(Task to complete)
Where in the records does the word "with" appear? Copy each line that holds it.
── Provided data
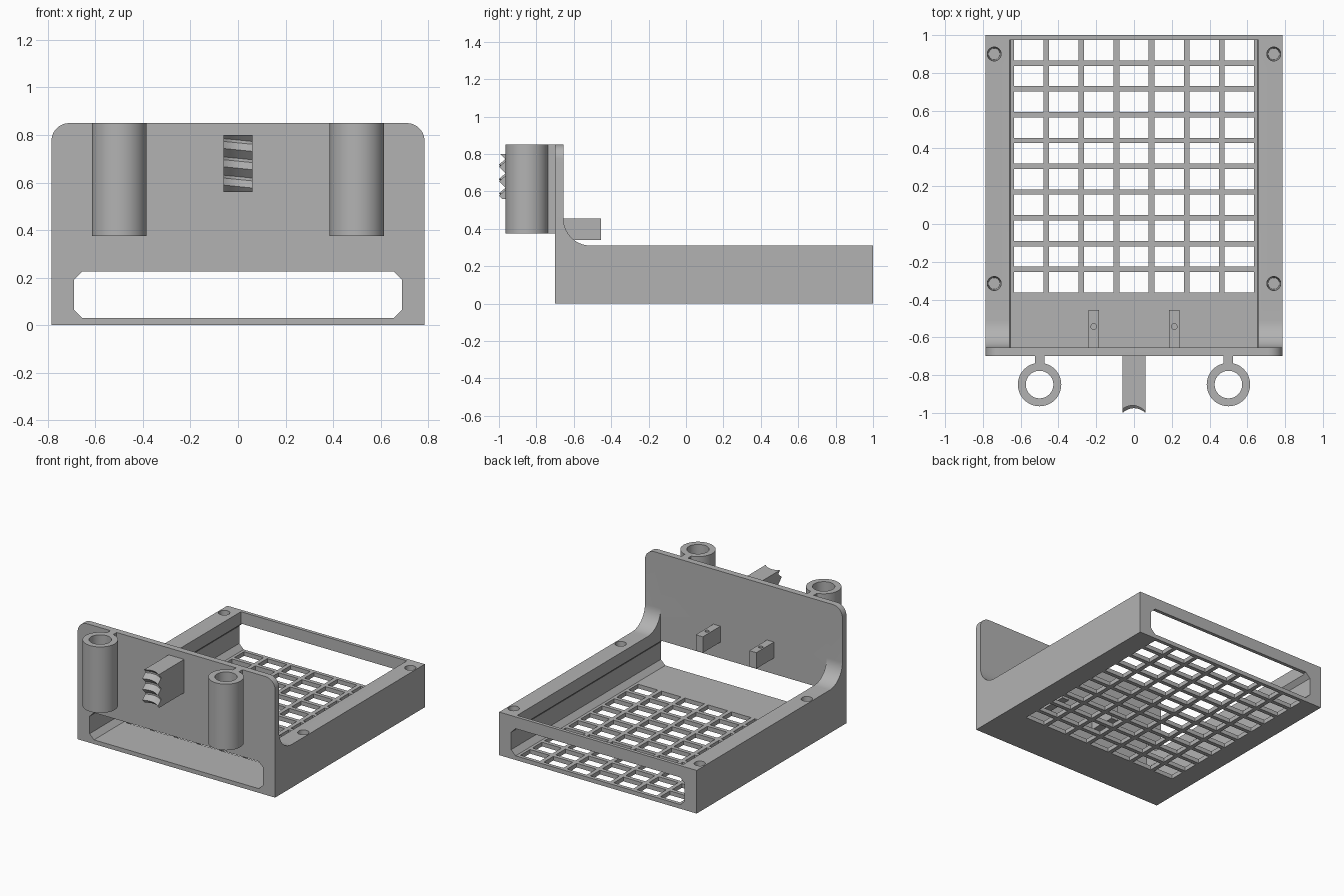
import bpy, bmesh, math

cube = bpy.data.objects.get("Cube")
if cube:
    bpy.data.objects.remove(cube, do_unlink=True)

grey = bpy.data.materials.new("plain grey")
grey.use_nodes = True
GREY = (0.45, 0.45, 0.45, 1)
grey.diffuse_color = GREY
grey.node_tree.nodes["Principled BSDF"].inputs["Base Color"].default_value = GREY


def finish(name, bm):
    bmesh.ops.recalc_face_normals(bm, faces=bm.faces)
    mesh = bpy.data.meshes.new(name)
    bm.to_mesh(mesh)
    bm.free()
    mesh.materials.append(grey)
    obj = bpy.data.objects.new(name, mesh)
    bpy.context.collection.objects.link(obj)
    return obj


PLACE = {
    "x": lambda u, v, t: (t, u, v),
    "y": lambda u, v, t: (u, t, v),
    "z": lambda u, v, t: (u, v, t),
}


def add_prism(bm, axis, outline, lo, hi, taper=None):
    """Extrude an outline along an axis; taper gives another outline for the far end."""
    place = PLACE[axis]
    a = [bm.verts.new(place(u, v, lo)) for u, v in outline]
    b = [bm.verts.new(place(u, v, hi)) for u, v in (taper or outline)]
    bm.faces.new(a)
    bm.faces.new(b[::-1])
    for i in range(len(a)):
        j = (i + 1) % len(a)
        bm.faces.new((a[i], b[i], b[j], a[j]))


def prism(name, axis, outline, lo, hi):
    bm = bmesh.new()
    add_prism(bm, axis, outline, lo, hi)
    return finish(name, bm)


def rect(u0, u1, v0, v1):
    return [(u0, v0), (u1, v0), (u1, v1), (u0, v1)]


def arc(cu, cv, r, start, end, steps):
    out = []
    for i in range(steps + 1):
        a = math.radians(start + (end - start) * i / steps)
        out.append((cu + r * math.cos(a), cv + r * math.sin(a)))
    return out


def circle(cu, cv, r, steps=48):
    return arc(cu, cv, r, 0, 360, steps)[:-1]


def boolean(obj, other, operation):
    other.hide_render = True
    mod = obj.modifiers.new(operation, "BOOLEAN")
    mod.operation, mod.solver, mod.object = operation, "EXACT", other
    bpy.context.view_layer.update()
    result = bpy.data.meshes.new_from_object(
        obj.evaluated_get(bpy.context.evaluated_depsgraph_get()))
    obj.modifiers.clear()
    obj.data = result
    bpy.data.objects.remove(other, do_unlink=True)


def smooth(obj):
    bpy.ops.object.select_all(action="DESELECT")
    obj.select_set(True)
    bpy.context.view_layer.objects.active = obj
    bpy.ops.object.shade_smooth_by_angle(angle=math.radians(25))


HALF_W, WALL_IN = 0.785, 0.66
FRONT, PLATE_BACK, BACK = -0.70, -0.655, 1.0
RIM, TOP, FILLET = 0.31, 0.85, 0.145

# Tray body: side outline with a concave fillet rising to the front plate
side = [(FRONT + 0.01, 0), (BACK, 0), (BACK, RIM)]
side += arc(PLATE_BACK + FILLET, RIM + FILLET, FILLET, 270, 180, 14)
side += [(FRONT + 0.01, RIM + FILLET)]
tray = prism("tray", "x", side, -HALF_W, HALF_W)

# Front plate with rounded top corners
R = 0.075
face = [(-HALF_W, 0), (HALF_W, 0)]
face += arc(HALF_W - R, TOP - R, R, 0, 90, 10)
face += arc(R - HALF_W, TOP - R, R, 90, 180, 10)
boolean(tray, prism("plate", "y", face, FRONT, PLATE_BACK), "UNION")

# Open top between the walls
boolean(tray, prism("opening", "z", rect(-WALL_IN, WALL_IN, PLATE_BACK, 0.975),
                    0.12, 1.2), "DIFFERENCE")

# Slot with chamfered corners running the whole length
w, c, lo, hi = 0.69, 0.035, 0.03, 0.225
half = [(w - c, lo), (w, lo + c), (w, hi - c), (w - c, hi)]
slot = half + [(-u, v) for u, v in reversed(half)]
boolean(tray, prism("slot", "y", slot, FRONT - 0.2, BACK + 0.2), "DIFFERENCE")

# Ventilation grid in the floor
bm = bmesh.new()
for col in range(-3, 4):
    for row in range(10):
        x, y = col * 0.1855, 0.92 - row * 0.1365
        add_prism(bm, "z", rect(x - 0.078, x + 0.078, y - 0.054, y + 0.054), -0.1, 0.08)
boolean(tray, finish("grid", bm), "DIFFERENCE")

# Slightly tapered screw holes in the wall tops
bm = bmesh.new()
for x in (-0.74, 0.74):
    for y in (-0.315, 0.9):
        add_prism(bm, "z", circle(x, y, 0.03, 32), RIM - 0.16, RIM + 0.001,
                  circle(x, y, 0.037, 32))
boolean(tray, finish("screw_holes", bm), "DIFFERENCE")
smooth(tray)

for label, s in (("left", 1), ("right", -1)):
    # Tube with a thin web joining it to the plate
    x, y, low = s * 0.5, -0.85, 0.375
    tube = prism(label + "_tube", "z", circle(x, y, 0.115), low, TOP)
    web = prism("web", "z", rect(x - 0.025, x + 0.025, -0.76, FRONT + 0.003), low, TOP)
    boolean(tube, web, "UNION")
    boolean(tube, prism("bore", "z", circle(x, y, 0.073), 0, 1), "DIFFERENCE")
    smooth(tube)

    # Small lug behind the plate with a pin hole
    x = s * 0.213
    lug = prism(label + "_lug", "z",
                rect(x - 0.028, x + 0.028, PLATE_BACK - 0.003, -0.455), 0.34, 0.455)
    boolean(lug, prism("pin_hole", "z", circle(x, -0.543, 0.015, 24), 0, 1), "DIFFERENCE")
    smooth(lug)

# Block with a hollowed, threaded front end
HALF, Z0, Z1, PITCH, DEPTH = 0.0615, 0.56, 0.80, 0.077, 0.035
UP, DOWN = 0.03, 0.035
tips = [0.583 + PITCH * k for k in range(-1, 4)]


def thread_y(z):
    d = min((z - t for t in tips), key=abs)
    return -1 + DEPTH * min(1, d / UP if d > 0 else -d / DOWN)


bm = bmesh.new()
rings = []
STEPS = 10
for i in range(STEPS + 1):
    x = HALF * (2 * i / STEPS - 1)
    hollow, shift = 0.025 * (1 - (x / HALF) ** 2), -0.1 * x
    heights = [Z0] + [t + o + shift for t in tips for o in (-DOWN, 0, UP)] + [Z1]
    heights = [min(Z1, max(Z0, z)) for z in heights]
    pts = [(FRONT + 0.003, Z0)]
    pts += [(thread_y(z - shift) + hollow, z) for z in heights]
    pts += [(FRONT + 0.003, Z1)]
    rings.append([bm.verts.new((x, y, z)) for y, z in pts])
for a, b in zip(rings, rings[1:]):
    for j in range(len(a)):
        k = (j + 1) % len(a)
        bm.faces.new((a[j], a[k], b[k], b[j]))
bm.faces.new(rings[0])
bm.faces.new(rings[-1][::-1])
bmesh.ops.remove_doubles(bm, verts=bm.verts, dist=0.0001)
smooth(finish("threaded_block", bm))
────
(Problem solution)
# Tray body: side outline with a concave fillet rising to the front plate
# Front plate with rounded top corners
# Slot with chamfered corners running the whole length
    # Tube with a thin web joining it to the plate
    # Small lug behind the plate with a pin hole
# Block with a hollowed, threaded front end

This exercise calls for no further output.